By virtue of our extensive interaction with renowned musicians and veteran musicologists, it is concluded beyond doubt that the Santoor was seen for the first time on the concert platform as a solo classical instrument, capable of a raga presentation in all its details, through the hands of Shri Shivkumar Sharma, one of the most accomplished and sought after musicians around the globe. In subsequent times other younger Santoor players like Shri Bhajan Sopori, Shri Satish Vyas and Shri Tarun Bhattacharya have also prominently established themselves in the concert circuit across the country and abroad. These artists have also contributed in their own respective capacity in the systematic and structural development of the instrument.

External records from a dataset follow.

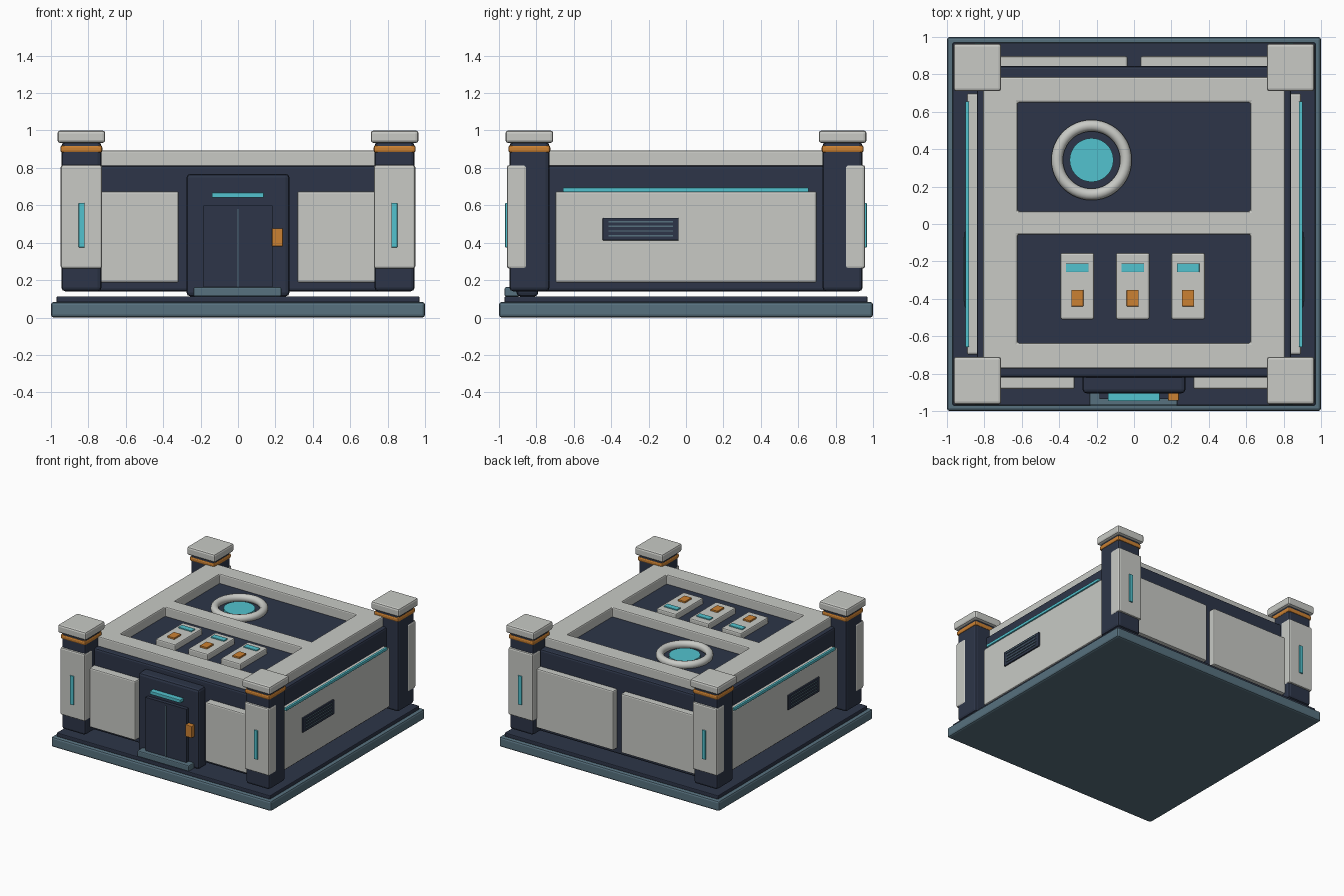
import bpy
import math

cube = bpy.data.objects.get("Cube")
if cube:
    bpy.data.objects.remove(cube, do_unlink=True)


def material(name, rgb):
    m = bpy.data.materials.new(name)
    m.use_nodes = True
    m.diffuse_color = (*rgb, 1)
    m.node_tree.nodes["Principled BSDF"].inputs["Base Color"].default_value = (*rgb, 1)
    return m


LIGHT = material("light_grey", (0.58, 0.59, 0.56))
NAVY = material("dark_navy", (0.026, 0.036, 0.065))
SLATE = material("slate_blue", (0.095, 0.165, 0.21))
CYAN = material("cyan_glow", (0.085, 0.54, 0.62))
ORANGE = material("orange", (0.6, 0.22, 0.032))


def finish(obj, name, mat, bevel=0.0):
    obj.name = name
    obj.data.materials.append(mat)
    if bevel:
        mod = obj.modifiers.new("Bevel", "BEVEL")
        mod.width = bevel
        mod.segments = 2
        mod.limit_method = "ANGLE"
    return obj


def box(name, mat, x, y, z, bevel=0.0):
    """Box spanning the (low, high) ranges on each axis."""
    spans = [sorted(s) for s in (x, y, z)]
    bpy.ops.mesh.primitive_cube_add(size=1, location=[(a + b) / 2 for a, b in spans])
    obj = bpy.context.object
    for v in obj.data.vertices:
        v.co = [c * (b - a) for c, (a, b) in zip(v.co, spans)]
    return finish(obj, name, mat, bevel)


def flip(span, sign):
    return (span[0] * sign, span[1] * sign)


SIDES = (("left", 1), ("right", -1))
ENDS = (("front", -1), ("back", 1))

# Foundation and main body
box("base_slab", SLATE, (-1, 1), (-1, 1), (0, 0.083), 0.015)
box("deck", NAVY, (-0.97, 0.97), (-0.97, 0.97), (0.08, 0.113), 0.006)
box("body", NAVY, (-0.84, 0.84), (-0.82, 0.845), (0.14, 0.813), 0.015)

# Corner pillars
for side, sx in SIDES:
    for end, sy in ENDS:
        tag = f"{end}_{side}"

        def square(name, mat, low, high, z, bevel):
            box(f"{tag}_{name}", mat, flip((low, high), sx), flip((low, high), sy), z, bevel)

        square("pillar", NAVY, 0.73, 0.944, (0.14, 0.938), 0.02)
        square("pillar_band", ORANGE, 0.725, 0.95, (0.882, 0.92), 0.012)
        square("pillar_cap", LIGHT, 0.71, 0.965, (0.933, 1.0), 0.015)
        box(f"{tag}_pillar_plate", LIGHT, flip((0.726, 0.948), sx),
            flip((0.853, 0.957), sy), (0.262, 0.815), 0.012)
        box(f"{tag}_pillar_light", CYAN, flip((0.82, 0.852), sx),
            flip((0.95, 0.967), sy), (0.375, 0.612), 0.003)

# Wall panels, side lights and vents
for side, s in SIDES:
    box(f"front_{side}_panel", LIGHT, flip((0.317, 0.76), s), (-0.882, -0.81), (0.187, 0.674), 0.01)
    box(f"back_{side}_panel", LIGHT, flip((0.035, 0.76), s), (0.83, 0.897), (0.187, 0.674), 0.01)
    box(f"{side}_panel", LIGHT, flip((0.82, 0.893), s), (-0.698, 0.698), (0.187, 0.674), 0.01)
    box(f"{side}_light_strip", CYAN, flip((0.882, 0.902), s), (-0.658, 0.655), (0.671, 0.694), 0.004)
    box(f"{side}_vent", NAVY, flip((0.88, 0.905), s), (-0.446, -0.04), (0.412, 0.532), 0.004)
    for i in range(4):
        z = 0.434 + i * 0.025
        box(f"{side}_vent_slat_{i + 1}", SLATE, flip((0.9, 0.911), s), (-0.415, -0.07), (z, z + 0.007))

# Entrance
box("door_housing", NAVY, (-0.275, 0.275), (-0.905, -0.79), (0.113, 0.768), 0.02)
for side, s in SIDES:
    box(f"{side}_door_leaf", NAVY, flip((0, 0.185), s), (-0.935, -0.89), (0.14, 0.6))
box("door_seam", SLATE, (-0.004, 0.004), (-0.939, -0.93), (0.155, 0.58))
box("door_step", SLATE, (-0.238, 0.232), (-0.97, -0.89), (0.113, 0.162), 0.008)
box("door_light", CYAN, (-0.14, 0.138), (-0.947, -0.9), (0.641, 0.668), 0.004)
box("door_keypad", ORANGE, (0.182, 0.24), (-0.944, -0.895), (0.38, 0.477), 0.004)

# Roof frame with two open bays, cut by hidden boxes
frame = box("roof_frame", LIGHT, (-0.807, 0.807), (-0.772, 0.785), (0.805, 0.892))
for name, y in (("front_bay_cutter", (-0.637, -0.057)), ("back_bay_cutter", (0.068, 0.65))):
    cutter = box(name, NAVY, (-0.622, 0.622), y, (0.7, 1.0))
    mod = frame.modifiers.new(name, "BOOLEAN")
    mod.operation = "DIFFERENCE"
    mod.solver = "EXACT"
    mod.object = cutter
    bpy.context.view_layer.objects.active = frame
    bpy.ops.object.modifier_apply(modifier=name)
    bpy.data.objects.remove(cutter, do_unlink=True)
while len(frame.data.materials) > 1:
    frame.data.materials.pop()
for p in frame.data.polygons:
    p.material_index = 0
edge = frame.modifiers.new("Bevel", "BEVEL")
edge.width = 0.01
edge.segments = 2
edge.limit_method = "ANGLE"

# Round skylight in the back bay
hub = (-0.227, 0.342)
bpy.ops.mesh.primitive_torus_add(location=(*hub, 0.835), major_radius=0.184, minor_radius=0.031,
                                 major_segments=48, minor_segments=12)
finish(bpy.context.object, "skylight_ring", LIGHT)
bpy.ops.object.shade_smooth_by_angle(angle=math.radians(40))
bpy.ops.mesh.primitive_cylinder_add(vertices=48, radius=0.117, depth=0.03, location=(*hub, 0.82))
finish(bpy.context.object, "skylight_lens", CYAN)
bpy.ops.object.shade_smooth_by_angle(angle=math.radians(40))

# Equipment boxes in the front bay
for i in range(3):
    x = -0.303 + i * 0.296
    box(f"roof_unit_{i + 1}", LIGHT, (x - 0.09, x + 0.09), (-0.51, -0.155), (0.805, 0.862), 0.01)
    box(f"roof_unit_light_{i + 1}", CYAN, (x - 0.06, x + 0.06), (-0.257, -0.21), (0.855, 0.871), 0.002)
    box(f"roof_unit_button_{i + 1}", ORANGE, (x - 0.032, x + 0.032), (-0.44, -0.353), (0.855, 0.875), 0.002)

The meend or the unbroken slide from one note to another is one of the most important characteristics of Hindustani classical music. In Santoor this is achieved by striking the strings so as to create a resonance and then sustain it by gliding the ‘Kalam’ along the strings very delicately, creating minimum vibration. The gliding technique is very effective especially in the alaap portion, which is the slow and progressive unfolding of the raga.
Being still a relatively new instrument, the Santoor does not yet lend itself to the concept of gharana. There are however different styles of rendition in evidence that may mark the advent of individual gharanas in Santoor. One move in this direction may be the Sopori baaj, formally established by Shri Bhajan Sopori.